■ **Exercise instructions**:
Retype exactly, and only, the lines from the one that contains "(-0.151, 0.223), (-0.120, 0.223)]" through the final line of the entries.

■ **Provided records**:
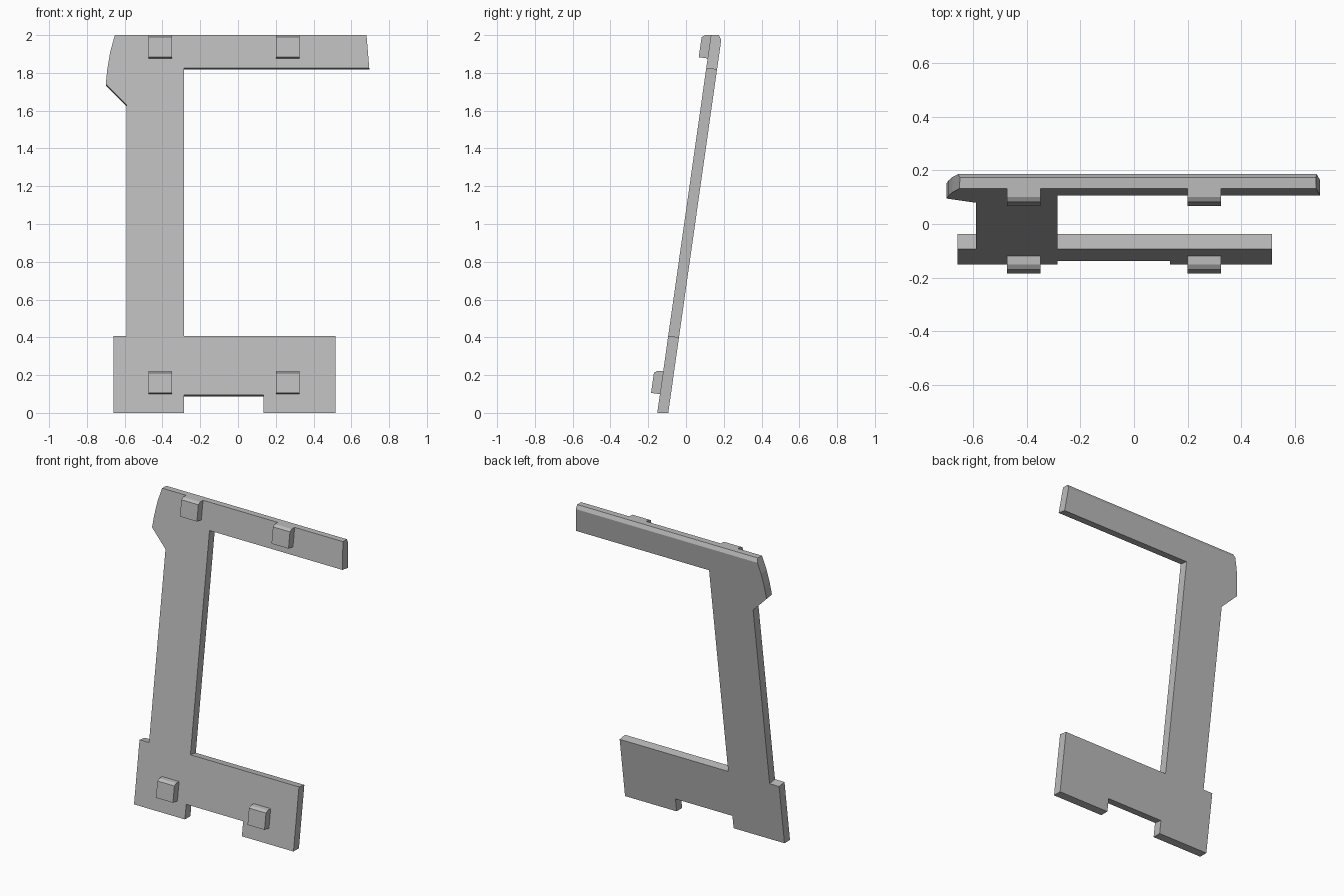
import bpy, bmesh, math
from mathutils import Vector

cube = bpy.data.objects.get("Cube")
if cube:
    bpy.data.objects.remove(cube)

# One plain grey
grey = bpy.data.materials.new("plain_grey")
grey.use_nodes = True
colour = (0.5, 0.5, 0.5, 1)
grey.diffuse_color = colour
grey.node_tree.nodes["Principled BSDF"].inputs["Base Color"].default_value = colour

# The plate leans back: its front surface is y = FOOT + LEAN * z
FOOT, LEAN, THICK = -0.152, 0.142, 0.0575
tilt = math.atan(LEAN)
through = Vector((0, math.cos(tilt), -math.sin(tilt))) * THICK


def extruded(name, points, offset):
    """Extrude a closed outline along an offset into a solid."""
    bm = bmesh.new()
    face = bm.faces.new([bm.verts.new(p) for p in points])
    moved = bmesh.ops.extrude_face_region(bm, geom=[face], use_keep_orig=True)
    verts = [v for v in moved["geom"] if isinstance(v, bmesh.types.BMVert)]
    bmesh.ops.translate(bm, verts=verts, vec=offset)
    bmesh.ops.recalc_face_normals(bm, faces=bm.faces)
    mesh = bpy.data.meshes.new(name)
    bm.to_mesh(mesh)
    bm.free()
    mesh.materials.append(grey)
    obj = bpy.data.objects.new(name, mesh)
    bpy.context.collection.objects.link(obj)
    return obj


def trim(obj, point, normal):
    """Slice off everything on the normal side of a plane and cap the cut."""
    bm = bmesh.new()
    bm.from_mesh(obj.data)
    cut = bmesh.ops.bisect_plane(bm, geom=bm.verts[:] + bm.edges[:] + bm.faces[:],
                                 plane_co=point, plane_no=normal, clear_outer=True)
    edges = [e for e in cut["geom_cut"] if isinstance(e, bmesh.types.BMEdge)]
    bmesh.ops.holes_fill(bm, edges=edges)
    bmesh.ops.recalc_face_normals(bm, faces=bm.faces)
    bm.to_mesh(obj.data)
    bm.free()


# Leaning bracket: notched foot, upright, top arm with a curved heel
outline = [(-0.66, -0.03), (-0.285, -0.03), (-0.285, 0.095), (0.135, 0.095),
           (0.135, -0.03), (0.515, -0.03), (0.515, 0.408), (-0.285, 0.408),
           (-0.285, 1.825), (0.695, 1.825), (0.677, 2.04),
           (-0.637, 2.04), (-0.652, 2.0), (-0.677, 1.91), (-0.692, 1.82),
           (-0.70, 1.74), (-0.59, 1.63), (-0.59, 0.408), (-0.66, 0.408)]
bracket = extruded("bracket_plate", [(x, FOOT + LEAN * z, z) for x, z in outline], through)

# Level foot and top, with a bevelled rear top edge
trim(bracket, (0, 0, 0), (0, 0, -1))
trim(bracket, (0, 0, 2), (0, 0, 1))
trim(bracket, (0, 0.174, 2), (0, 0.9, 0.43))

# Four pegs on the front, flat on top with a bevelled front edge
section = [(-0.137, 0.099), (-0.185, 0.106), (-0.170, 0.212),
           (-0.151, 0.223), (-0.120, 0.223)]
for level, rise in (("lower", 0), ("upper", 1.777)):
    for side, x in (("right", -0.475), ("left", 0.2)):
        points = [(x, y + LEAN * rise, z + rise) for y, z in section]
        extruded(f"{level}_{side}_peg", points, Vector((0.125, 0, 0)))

■ **Answer space**:
           (-0.151, 0.223), (-0.120, 0.223)]
for level, rise in (("lower", 0), ("upper", 1.777)):
    for side, x in (("right", -0.475), ("left", 0.2)):
        points = [(x, y + LEAN * rise, z + rise) for y, z in section]
        extruded(f"{level}_{side}_peg", points, Vector((0.125, 0, 0)))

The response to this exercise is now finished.